Segment Open
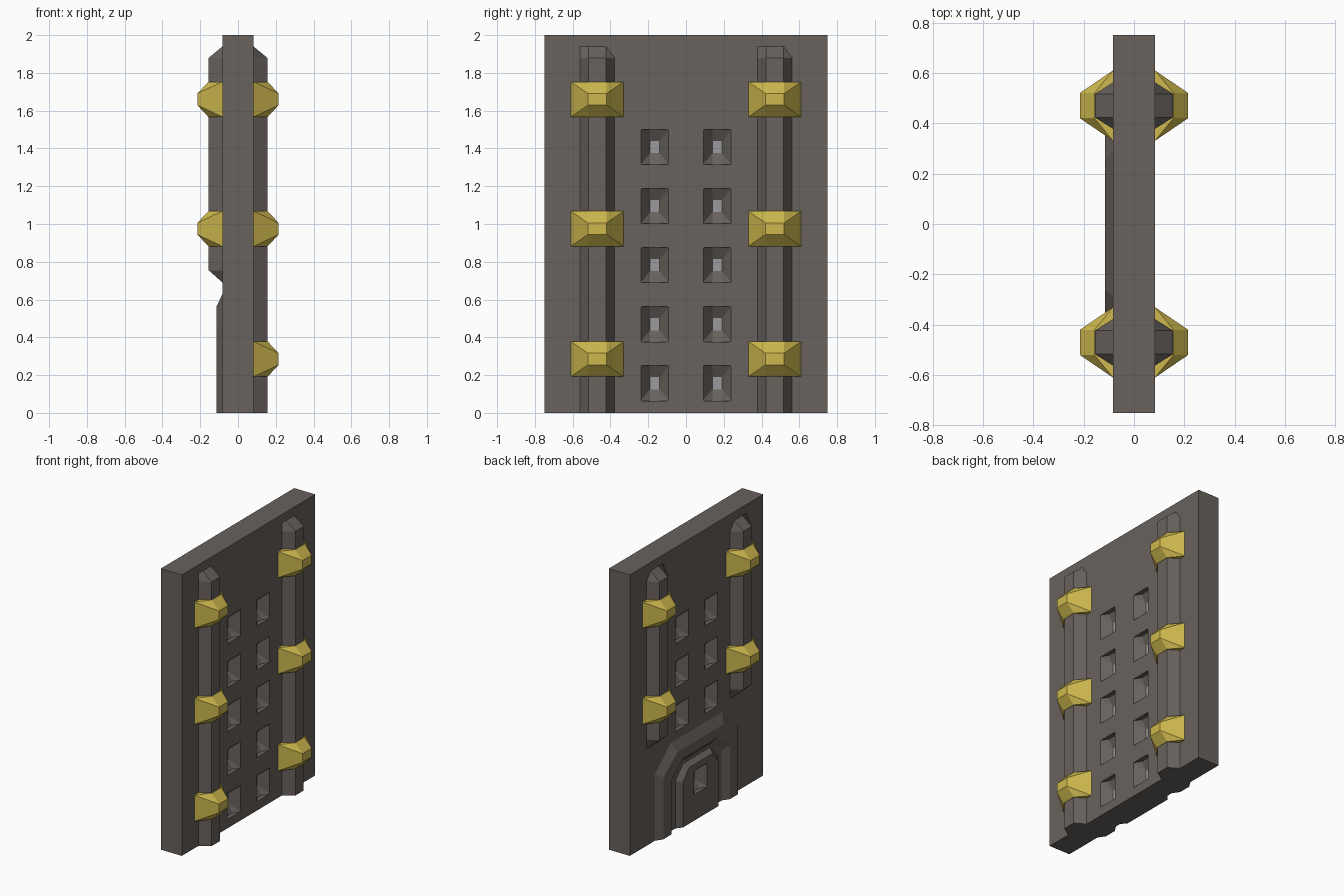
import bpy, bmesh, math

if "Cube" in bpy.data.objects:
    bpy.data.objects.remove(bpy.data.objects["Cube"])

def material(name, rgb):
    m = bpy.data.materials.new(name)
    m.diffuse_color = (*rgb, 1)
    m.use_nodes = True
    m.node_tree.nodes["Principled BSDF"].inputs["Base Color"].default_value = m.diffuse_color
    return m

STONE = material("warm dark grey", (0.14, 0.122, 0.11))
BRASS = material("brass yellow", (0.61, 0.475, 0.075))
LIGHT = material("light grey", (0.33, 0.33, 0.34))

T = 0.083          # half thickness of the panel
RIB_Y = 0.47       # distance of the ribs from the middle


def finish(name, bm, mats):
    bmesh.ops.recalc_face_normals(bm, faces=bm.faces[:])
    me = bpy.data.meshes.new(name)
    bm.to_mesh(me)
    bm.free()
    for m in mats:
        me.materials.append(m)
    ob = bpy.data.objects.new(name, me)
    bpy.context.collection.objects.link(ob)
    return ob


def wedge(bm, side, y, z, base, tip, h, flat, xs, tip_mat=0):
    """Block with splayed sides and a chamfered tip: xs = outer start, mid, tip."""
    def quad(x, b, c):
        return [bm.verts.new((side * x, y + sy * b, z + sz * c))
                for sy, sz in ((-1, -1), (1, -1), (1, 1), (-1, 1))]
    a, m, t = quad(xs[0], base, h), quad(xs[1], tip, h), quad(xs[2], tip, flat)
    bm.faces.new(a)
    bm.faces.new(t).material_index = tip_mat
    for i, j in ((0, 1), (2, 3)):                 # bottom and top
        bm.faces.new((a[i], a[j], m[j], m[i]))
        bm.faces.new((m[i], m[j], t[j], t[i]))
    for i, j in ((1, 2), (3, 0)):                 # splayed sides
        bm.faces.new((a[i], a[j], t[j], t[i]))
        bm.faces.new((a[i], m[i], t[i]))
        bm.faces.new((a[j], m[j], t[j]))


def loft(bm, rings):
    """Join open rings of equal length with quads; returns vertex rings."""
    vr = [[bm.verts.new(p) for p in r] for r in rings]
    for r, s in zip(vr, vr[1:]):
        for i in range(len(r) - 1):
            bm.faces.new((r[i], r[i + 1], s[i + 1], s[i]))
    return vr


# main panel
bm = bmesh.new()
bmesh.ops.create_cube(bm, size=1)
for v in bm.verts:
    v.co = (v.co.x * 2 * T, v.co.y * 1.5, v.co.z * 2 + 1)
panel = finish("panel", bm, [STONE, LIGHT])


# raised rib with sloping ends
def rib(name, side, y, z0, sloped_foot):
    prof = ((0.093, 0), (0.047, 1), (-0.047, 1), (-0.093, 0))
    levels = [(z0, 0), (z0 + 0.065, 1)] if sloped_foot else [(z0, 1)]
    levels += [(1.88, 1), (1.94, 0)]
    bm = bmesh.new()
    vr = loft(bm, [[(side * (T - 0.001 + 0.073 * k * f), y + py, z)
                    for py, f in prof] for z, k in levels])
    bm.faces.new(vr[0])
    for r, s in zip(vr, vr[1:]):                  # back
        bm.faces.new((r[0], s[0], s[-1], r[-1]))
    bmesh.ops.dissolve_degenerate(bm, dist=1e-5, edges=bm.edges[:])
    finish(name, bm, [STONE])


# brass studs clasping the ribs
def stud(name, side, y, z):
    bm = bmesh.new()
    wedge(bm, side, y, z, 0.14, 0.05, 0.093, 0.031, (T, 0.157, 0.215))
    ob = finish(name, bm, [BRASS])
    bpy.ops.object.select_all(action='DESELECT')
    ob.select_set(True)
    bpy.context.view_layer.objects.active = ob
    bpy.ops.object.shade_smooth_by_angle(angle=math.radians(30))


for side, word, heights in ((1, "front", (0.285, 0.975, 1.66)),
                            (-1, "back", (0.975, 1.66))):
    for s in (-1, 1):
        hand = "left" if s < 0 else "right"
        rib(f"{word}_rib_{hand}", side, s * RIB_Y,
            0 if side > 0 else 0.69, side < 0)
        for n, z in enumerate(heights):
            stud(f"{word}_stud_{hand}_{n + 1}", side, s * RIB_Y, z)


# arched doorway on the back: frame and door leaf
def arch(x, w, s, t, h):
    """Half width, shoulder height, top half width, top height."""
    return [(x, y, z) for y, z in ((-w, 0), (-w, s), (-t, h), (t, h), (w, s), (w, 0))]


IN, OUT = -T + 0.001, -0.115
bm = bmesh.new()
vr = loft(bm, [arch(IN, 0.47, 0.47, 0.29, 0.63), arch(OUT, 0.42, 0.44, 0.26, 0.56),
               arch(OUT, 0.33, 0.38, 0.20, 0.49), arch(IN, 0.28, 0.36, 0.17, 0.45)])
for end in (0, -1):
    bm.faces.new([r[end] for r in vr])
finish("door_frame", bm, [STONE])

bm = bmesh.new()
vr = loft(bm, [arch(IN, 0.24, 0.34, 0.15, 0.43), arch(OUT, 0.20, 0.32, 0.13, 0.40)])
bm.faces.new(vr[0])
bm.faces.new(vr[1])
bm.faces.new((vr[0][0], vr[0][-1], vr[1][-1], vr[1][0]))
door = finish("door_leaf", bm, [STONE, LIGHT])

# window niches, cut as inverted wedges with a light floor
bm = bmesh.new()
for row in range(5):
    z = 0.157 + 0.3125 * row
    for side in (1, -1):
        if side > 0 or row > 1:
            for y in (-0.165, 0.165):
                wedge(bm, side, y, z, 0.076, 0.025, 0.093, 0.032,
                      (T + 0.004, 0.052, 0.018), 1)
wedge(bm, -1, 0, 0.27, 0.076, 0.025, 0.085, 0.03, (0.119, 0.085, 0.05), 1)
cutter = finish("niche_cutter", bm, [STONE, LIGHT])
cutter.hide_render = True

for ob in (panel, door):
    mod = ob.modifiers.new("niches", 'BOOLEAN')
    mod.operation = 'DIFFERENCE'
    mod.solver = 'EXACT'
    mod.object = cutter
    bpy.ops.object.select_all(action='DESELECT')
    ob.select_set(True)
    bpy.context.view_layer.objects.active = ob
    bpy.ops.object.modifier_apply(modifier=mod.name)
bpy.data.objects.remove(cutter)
Segment Closed
Segment Open
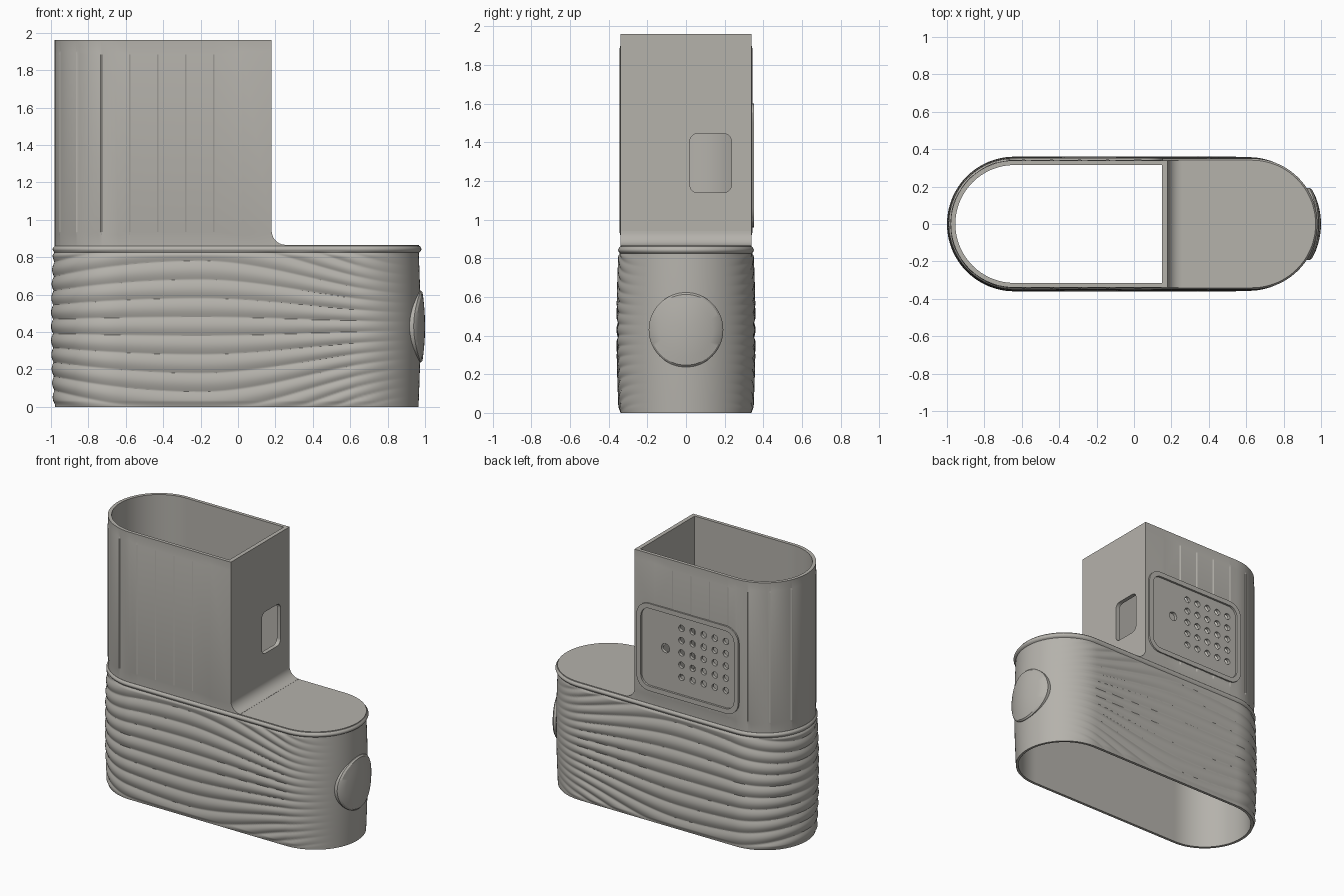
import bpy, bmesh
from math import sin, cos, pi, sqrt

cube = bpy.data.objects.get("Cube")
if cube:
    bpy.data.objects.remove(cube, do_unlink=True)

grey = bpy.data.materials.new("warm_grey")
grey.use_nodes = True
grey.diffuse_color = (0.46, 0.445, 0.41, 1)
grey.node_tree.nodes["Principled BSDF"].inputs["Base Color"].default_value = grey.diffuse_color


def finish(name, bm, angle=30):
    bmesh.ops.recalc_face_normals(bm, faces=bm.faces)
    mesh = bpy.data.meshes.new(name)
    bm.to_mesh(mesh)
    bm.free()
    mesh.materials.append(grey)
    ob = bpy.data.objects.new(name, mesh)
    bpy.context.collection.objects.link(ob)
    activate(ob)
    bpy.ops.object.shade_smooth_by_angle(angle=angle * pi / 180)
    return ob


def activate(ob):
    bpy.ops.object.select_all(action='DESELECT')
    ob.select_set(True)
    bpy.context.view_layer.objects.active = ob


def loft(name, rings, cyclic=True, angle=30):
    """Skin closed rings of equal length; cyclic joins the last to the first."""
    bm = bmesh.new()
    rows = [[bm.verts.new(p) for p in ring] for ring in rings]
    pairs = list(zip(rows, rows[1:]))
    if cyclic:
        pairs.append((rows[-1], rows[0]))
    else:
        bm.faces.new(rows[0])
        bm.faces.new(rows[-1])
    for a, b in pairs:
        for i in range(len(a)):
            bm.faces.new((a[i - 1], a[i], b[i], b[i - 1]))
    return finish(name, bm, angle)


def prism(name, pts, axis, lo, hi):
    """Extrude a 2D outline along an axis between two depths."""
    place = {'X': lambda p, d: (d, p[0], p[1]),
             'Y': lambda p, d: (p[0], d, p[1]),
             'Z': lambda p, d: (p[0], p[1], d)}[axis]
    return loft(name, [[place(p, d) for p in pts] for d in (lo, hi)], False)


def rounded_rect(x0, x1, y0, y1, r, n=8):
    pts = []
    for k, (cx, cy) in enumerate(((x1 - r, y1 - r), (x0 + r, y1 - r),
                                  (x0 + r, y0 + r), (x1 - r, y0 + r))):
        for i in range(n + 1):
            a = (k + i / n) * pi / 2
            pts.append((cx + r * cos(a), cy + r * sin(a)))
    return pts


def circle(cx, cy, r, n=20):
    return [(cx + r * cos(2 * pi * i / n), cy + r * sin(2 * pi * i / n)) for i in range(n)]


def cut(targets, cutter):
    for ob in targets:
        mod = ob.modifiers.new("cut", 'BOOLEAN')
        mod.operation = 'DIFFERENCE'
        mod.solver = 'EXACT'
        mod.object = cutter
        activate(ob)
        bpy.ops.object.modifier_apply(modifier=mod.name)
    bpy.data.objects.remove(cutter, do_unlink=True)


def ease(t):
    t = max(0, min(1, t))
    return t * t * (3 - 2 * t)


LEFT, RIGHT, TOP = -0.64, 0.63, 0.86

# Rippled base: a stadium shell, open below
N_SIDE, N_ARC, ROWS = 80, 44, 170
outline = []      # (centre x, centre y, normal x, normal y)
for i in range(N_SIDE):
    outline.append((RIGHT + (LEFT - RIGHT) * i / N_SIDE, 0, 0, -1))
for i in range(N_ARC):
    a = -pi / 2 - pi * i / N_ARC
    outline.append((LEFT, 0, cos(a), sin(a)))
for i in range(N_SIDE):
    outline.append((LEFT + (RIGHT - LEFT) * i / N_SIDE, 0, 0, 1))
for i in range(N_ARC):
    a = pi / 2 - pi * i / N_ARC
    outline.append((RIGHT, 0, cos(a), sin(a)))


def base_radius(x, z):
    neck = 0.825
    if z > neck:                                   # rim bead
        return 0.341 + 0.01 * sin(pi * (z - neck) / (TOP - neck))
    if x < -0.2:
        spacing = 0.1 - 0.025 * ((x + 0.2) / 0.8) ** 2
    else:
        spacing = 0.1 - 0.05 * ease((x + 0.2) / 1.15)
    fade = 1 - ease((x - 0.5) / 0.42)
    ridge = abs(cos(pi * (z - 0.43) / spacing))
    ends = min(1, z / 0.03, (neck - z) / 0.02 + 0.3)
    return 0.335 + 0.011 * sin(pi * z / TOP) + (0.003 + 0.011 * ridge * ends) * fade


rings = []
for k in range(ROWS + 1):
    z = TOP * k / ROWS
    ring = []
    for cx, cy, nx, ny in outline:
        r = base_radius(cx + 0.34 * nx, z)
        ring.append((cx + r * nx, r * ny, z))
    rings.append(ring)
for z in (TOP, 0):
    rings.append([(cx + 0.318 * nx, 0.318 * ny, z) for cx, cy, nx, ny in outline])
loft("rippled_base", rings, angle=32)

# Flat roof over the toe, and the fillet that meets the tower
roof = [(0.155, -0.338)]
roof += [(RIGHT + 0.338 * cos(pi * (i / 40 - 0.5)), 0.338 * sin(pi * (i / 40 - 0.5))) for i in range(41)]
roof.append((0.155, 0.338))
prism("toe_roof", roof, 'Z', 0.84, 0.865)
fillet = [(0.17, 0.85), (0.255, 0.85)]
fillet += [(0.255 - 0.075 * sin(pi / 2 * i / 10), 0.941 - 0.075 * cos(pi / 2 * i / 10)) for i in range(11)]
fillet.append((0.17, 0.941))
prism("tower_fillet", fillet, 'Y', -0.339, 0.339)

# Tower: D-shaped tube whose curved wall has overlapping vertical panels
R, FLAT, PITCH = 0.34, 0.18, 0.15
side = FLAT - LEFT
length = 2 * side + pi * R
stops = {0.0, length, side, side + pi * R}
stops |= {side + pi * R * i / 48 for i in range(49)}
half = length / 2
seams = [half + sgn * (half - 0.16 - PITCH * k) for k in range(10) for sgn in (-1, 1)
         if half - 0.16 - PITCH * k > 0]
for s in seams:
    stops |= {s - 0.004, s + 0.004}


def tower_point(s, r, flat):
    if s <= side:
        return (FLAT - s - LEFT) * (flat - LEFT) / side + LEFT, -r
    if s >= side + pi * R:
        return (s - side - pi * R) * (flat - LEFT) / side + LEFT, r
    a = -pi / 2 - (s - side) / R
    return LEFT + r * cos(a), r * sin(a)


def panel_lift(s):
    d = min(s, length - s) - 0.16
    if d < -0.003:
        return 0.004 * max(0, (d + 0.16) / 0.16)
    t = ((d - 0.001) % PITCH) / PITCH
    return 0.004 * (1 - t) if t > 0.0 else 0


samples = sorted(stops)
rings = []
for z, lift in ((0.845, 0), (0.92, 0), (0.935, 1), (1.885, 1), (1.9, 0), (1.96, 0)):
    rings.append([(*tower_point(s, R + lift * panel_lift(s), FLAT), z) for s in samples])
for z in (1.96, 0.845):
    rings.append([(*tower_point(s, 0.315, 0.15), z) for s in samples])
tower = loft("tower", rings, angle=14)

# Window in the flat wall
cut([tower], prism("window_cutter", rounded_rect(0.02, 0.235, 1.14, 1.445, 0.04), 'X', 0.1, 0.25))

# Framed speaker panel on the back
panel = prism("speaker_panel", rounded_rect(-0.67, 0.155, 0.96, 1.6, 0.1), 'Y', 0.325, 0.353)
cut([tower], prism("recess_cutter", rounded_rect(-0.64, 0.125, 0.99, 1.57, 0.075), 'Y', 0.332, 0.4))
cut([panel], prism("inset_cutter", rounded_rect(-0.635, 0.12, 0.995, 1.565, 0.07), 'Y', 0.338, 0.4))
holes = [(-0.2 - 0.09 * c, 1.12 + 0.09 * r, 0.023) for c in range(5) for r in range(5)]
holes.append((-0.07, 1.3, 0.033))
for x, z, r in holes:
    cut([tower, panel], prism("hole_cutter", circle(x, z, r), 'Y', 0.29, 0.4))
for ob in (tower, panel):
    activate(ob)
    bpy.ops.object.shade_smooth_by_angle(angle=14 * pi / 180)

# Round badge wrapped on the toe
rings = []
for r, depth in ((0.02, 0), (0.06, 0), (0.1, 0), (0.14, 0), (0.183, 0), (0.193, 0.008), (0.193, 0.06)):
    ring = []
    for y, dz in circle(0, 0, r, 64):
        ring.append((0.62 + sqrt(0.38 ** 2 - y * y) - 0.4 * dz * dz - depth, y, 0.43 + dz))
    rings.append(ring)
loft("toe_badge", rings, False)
Segment Closed
## GOAL OF THE EXERCISE
For this task, copy every line of the material in which "data" appears.

## OUTPUT BELOW
if "Cube" in bpy.data.objects:
    bpy.data.objects.remove(bpy.data.objects["Cube"])
    m = bpy.data.materials.new(name)
    me = bpy.data.meshes.new(name)
    ob = bpy.data.objects.new(name, me)
bpy.data.objects.remove(cutter)
cube = bpy.data.objects.get("Cube")
    bpy.data.objects.remove(cube, do_unlink=True)
grey = bpy.data.materials.new("warm_grey")
    mesh = bpy.data.meshes.new(name)
    ob = bpy.data.objects.new(name, mesh)
    bpy.data.objects.remove(cutter, do_unlink=True)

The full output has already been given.